Georg Mittenzwey … Timothy Peach
Eva Buschbaum … Heike Falkenberg
Bishop … Alexander May
Housekeeper … Barbara Gallauner
Franz … Robert Giggenbach
Monika … Elena Rublack
Mother … Luise Deschauer
After “The Nasty Girl,” Michael Verhoeven disappoints with a great topical subject, fine direction and performances, but a story that dips off into pedantry and anticlimax. Meant to dramatize the love affair of a priest, pic ends up feeling more like an open letter against celibacy to the Catholic Church. Subject and Verhoeven’s reputation could draw enough moviegoers for theatrical and festival release in Germany, but drab word of mouth will work against it.
Story’s two biggest sins are didacticism and lack of structure. As it begins, the affair between the young priest, Georg (Timothy Peach) and a member of his flock, Eva (Heike Falkenberg), is already in full swing. Their dilemma now is over how not to get caught.
The drama has trouble climbing. When Eva discovers she is pregnant the film dissolves into a tirade against celibacy. Those interested in the characters will feel cheated.
But the film is not without merits. Small graces attest to Verhoeven’s abilities. In one throat-clutching scene an elderly woman gives the priest a handmade baby jacket… but it turns out to be a covering for a hot water bottle.
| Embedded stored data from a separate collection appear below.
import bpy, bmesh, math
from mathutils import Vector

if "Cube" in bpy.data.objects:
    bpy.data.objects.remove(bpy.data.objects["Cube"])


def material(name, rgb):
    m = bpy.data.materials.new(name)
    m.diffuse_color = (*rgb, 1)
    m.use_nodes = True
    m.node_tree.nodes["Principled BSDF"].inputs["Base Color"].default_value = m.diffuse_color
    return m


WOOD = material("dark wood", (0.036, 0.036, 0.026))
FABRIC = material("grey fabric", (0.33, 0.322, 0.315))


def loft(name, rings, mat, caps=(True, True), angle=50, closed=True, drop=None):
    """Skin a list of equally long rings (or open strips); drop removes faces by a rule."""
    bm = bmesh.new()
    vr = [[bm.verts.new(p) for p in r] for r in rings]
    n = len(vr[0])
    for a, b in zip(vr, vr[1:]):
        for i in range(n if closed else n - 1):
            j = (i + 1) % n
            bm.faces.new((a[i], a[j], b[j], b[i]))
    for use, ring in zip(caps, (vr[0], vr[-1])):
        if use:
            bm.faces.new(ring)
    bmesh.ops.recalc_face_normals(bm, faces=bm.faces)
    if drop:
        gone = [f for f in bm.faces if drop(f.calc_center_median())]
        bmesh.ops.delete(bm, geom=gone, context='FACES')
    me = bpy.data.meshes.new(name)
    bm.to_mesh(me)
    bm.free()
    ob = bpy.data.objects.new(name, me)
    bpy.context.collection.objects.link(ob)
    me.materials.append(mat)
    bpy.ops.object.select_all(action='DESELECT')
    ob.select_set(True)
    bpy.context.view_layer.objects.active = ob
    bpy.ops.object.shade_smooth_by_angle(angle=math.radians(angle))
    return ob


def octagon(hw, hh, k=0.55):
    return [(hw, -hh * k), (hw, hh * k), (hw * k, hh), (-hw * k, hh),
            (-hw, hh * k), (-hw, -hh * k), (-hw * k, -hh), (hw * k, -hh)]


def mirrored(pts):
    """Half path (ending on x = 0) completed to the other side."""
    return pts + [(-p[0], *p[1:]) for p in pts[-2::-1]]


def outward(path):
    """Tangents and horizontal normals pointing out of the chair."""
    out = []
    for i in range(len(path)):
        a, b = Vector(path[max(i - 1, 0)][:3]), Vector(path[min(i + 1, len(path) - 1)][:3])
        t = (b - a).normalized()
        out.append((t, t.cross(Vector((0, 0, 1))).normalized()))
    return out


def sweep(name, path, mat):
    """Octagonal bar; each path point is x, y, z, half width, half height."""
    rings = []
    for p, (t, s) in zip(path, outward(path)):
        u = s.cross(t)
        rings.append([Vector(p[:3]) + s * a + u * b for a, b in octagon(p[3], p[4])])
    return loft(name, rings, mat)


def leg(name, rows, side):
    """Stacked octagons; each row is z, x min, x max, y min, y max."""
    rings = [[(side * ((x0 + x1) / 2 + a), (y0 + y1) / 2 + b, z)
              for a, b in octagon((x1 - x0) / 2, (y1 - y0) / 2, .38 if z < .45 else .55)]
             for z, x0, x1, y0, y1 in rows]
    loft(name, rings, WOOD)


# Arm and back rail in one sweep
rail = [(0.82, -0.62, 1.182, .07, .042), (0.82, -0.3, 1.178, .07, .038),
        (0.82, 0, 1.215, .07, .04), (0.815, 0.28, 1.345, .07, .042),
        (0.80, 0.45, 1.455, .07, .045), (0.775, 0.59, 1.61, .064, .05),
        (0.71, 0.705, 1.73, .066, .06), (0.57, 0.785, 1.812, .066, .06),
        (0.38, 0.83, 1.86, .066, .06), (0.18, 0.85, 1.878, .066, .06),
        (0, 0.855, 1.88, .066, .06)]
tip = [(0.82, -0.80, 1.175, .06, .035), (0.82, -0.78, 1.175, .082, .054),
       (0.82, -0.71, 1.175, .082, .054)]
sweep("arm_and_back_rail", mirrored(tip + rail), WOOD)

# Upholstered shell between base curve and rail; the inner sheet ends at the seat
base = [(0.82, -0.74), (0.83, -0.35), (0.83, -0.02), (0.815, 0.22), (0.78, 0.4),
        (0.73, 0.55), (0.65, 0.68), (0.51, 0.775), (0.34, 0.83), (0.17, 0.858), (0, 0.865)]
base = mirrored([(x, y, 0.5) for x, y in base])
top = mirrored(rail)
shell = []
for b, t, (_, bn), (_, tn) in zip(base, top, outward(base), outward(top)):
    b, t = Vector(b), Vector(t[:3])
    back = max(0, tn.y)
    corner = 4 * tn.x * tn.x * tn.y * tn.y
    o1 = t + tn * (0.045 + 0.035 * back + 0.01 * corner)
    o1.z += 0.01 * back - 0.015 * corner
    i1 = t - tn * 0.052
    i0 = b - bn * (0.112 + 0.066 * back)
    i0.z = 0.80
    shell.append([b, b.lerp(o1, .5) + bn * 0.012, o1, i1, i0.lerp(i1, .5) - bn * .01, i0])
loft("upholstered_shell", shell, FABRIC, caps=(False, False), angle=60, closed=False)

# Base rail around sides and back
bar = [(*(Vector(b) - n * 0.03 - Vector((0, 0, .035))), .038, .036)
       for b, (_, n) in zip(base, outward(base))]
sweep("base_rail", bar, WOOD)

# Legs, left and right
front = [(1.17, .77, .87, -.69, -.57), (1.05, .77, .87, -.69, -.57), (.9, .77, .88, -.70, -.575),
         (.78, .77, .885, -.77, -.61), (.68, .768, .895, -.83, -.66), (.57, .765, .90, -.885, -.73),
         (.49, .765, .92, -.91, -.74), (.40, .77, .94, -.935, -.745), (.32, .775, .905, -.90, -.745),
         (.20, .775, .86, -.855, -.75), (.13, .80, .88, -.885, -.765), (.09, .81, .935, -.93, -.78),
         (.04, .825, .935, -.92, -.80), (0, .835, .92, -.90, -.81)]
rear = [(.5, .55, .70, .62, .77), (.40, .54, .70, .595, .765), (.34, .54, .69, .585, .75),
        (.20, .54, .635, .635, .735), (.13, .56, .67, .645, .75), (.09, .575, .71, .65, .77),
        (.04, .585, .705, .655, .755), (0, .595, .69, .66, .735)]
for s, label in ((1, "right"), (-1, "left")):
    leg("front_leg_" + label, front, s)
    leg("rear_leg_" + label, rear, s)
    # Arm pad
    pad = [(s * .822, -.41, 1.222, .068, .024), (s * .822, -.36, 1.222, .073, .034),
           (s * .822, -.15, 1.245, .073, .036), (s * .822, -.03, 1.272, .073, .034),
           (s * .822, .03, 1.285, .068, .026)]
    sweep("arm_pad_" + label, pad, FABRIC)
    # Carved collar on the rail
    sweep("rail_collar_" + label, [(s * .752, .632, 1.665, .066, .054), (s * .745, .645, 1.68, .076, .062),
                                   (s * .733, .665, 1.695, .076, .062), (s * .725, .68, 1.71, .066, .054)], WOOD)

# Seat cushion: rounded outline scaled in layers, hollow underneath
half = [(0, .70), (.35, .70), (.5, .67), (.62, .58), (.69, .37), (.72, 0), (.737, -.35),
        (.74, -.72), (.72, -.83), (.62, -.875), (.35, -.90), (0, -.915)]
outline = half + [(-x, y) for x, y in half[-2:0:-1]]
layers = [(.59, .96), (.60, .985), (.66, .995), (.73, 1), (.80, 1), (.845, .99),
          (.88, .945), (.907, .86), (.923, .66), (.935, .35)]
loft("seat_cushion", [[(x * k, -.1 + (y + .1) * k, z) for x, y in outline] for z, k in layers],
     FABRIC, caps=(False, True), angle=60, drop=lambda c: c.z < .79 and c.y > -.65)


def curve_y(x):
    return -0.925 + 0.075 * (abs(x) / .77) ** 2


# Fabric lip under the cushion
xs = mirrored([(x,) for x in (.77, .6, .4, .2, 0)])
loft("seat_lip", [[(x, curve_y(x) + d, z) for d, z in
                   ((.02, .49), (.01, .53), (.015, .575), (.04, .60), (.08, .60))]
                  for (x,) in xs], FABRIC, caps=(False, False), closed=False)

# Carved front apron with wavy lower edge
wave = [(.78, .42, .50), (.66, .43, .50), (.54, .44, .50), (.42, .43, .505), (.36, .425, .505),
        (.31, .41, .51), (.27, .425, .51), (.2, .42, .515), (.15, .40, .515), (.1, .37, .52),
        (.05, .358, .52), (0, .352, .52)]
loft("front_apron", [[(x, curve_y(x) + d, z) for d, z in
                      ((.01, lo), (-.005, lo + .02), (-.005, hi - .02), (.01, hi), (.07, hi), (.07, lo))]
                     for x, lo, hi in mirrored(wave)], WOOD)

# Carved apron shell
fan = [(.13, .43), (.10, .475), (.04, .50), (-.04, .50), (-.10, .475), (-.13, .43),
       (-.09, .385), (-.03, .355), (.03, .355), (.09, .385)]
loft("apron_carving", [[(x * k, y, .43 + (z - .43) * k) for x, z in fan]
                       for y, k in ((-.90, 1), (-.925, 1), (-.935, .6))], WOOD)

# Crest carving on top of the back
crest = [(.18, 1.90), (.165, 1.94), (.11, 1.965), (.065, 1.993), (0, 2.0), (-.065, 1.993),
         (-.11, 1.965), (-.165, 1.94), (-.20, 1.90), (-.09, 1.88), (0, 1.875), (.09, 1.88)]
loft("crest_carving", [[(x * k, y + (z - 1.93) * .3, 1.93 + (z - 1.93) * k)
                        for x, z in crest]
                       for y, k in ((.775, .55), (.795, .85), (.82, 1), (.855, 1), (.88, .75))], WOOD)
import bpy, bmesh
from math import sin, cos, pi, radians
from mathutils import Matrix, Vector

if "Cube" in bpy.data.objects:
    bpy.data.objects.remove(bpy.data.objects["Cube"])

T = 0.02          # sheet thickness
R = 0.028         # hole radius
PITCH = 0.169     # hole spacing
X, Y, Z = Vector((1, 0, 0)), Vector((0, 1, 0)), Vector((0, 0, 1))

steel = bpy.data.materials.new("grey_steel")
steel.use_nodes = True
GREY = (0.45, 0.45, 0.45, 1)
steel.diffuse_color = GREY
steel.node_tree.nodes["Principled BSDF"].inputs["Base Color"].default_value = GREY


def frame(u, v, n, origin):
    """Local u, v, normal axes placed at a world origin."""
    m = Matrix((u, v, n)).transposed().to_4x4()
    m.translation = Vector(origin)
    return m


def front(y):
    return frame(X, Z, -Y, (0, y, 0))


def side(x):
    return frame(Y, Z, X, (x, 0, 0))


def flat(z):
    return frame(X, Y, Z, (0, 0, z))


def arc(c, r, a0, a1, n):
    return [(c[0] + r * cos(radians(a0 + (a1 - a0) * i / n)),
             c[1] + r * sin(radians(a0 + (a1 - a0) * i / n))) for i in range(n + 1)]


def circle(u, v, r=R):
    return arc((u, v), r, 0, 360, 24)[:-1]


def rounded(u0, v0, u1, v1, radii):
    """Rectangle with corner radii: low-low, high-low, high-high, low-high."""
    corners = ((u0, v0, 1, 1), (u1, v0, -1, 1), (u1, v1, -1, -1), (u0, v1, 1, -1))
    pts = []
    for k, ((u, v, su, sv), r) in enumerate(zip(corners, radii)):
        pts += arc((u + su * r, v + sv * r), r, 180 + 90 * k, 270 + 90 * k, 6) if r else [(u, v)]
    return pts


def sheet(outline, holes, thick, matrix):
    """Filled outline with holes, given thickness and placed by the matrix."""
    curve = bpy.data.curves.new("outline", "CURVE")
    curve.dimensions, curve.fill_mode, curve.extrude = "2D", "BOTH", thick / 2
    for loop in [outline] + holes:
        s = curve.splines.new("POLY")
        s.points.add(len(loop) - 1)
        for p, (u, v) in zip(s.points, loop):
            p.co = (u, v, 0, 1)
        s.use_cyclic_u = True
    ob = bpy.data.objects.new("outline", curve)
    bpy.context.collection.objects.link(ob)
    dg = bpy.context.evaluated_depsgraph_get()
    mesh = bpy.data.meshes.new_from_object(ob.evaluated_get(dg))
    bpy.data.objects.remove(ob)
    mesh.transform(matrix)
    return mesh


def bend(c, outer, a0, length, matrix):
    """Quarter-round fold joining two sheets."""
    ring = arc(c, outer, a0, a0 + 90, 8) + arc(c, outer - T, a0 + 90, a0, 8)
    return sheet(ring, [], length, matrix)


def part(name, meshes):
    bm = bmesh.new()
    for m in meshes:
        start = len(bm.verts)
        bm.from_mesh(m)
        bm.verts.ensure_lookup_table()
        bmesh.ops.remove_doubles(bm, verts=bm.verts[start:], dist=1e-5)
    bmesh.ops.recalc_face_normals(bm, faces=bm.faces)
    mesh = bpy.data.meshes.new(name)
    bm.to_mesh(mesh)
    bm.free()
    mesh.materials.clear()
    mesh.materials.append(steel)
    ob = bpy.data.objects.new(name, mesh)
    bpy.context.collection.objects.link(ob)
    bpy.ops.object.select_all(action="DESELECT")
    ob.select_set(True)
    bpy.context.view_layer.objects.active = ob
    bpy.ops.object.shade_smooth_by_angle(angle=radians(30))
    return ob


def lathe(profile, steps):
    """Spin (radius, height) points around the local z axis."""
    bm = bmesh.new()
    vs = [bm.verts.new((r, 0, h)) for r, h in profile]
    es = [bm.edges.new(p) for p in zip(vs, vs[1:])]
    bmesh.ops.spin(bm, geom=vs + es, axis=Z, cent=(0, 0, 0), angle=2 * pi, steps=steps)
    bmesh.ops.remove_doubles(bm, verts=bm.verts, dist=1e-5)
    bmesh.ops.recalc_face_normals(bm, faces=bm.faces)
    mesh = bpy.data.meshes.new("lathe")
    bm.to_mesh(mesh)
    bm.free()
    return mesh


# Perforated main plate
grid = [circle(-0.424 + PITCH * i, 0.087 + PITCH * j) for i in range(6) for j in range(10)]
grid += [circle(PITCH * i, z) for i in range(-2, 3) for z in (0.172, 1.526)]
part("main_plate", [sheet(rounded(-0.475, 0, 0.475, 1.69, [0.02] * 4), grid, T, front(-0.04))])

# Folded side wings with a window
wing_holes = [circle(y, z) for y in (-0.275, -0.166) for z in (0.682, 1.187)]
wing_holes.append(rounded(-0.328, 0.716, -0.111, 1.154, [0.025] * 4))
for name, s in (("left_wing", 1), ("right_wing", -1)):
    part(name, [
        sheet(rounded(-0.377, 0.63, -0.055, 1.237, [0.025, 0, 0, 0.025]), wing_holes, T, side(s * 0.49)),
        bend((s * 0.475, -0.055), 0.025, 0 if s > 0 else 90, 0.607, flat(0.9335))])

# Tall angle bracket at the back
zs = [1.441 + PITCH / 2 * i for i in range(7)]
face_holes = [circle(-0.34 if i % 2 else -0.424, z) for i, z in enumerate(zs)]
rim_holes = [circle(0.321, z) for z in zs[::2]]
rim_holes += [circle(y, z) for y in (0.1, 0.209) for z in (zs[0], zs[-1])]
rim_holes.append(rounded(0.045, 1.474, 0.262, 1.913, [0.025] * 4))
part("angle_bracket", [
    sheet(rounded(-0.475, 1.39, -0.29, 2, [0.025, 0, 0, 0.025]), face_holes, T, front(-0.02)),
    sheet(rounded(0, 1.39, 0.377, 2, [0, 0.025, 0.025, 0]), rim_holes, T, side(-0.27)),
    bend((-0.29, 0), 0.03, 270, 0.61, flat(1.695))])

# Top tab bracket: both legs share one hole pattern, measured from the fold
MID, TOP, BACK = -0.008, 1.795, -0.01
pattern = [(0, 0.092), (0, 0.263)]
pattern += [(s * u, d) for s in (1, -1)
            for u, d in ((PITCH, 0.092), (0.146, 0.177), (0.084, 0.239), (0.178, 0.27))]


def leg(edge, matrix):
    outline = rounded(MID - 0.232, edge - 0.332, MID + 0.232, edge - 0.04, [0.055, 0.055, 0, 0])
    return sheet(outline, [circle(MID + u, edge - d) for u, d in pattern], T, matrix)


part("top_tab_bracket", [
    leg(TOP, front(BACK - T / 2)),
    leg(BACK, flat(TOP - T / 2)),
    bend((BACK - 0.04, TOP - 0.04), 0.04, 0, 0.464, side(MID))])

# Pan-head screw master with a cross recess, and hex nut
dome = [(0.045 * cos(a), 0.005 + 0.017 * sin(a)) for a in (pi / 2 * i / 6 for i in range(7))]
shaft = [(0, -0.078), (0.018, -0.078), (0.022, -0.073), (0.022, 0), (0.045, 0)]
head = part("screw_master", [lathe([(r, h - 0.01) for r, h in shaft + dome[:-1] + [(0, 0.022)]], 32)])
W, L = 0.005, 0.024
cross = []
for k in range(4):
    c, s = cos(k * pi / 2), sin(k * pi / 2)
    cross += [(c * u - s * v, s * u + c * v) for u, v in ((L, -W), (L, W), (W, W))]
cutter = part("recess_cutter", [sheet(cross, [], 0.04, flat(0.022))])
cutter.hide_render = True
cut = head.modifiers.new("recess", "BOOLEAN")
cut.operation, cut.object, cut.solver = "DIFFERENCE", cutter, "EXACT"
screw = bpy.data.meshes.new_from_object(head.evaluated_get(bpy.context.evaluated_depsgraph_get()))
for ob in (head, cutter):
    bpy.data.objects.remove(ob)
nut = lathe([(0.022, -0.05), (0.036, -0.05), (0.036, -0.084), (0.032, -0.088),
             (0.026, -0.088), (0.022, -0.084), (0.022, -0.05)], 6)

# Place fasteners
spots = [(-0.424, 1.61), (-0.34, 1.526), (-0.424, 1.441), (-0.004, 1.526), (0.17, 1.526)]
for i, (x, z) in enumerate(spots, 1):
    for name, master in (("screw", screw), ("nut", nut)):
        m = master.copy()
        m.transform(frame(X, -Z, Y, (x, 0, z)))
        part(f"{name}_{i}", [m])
Other nice moments include the less than alarmed reactions to Georg’s transgression on the part of his bishop and his best friend, a Jesuit.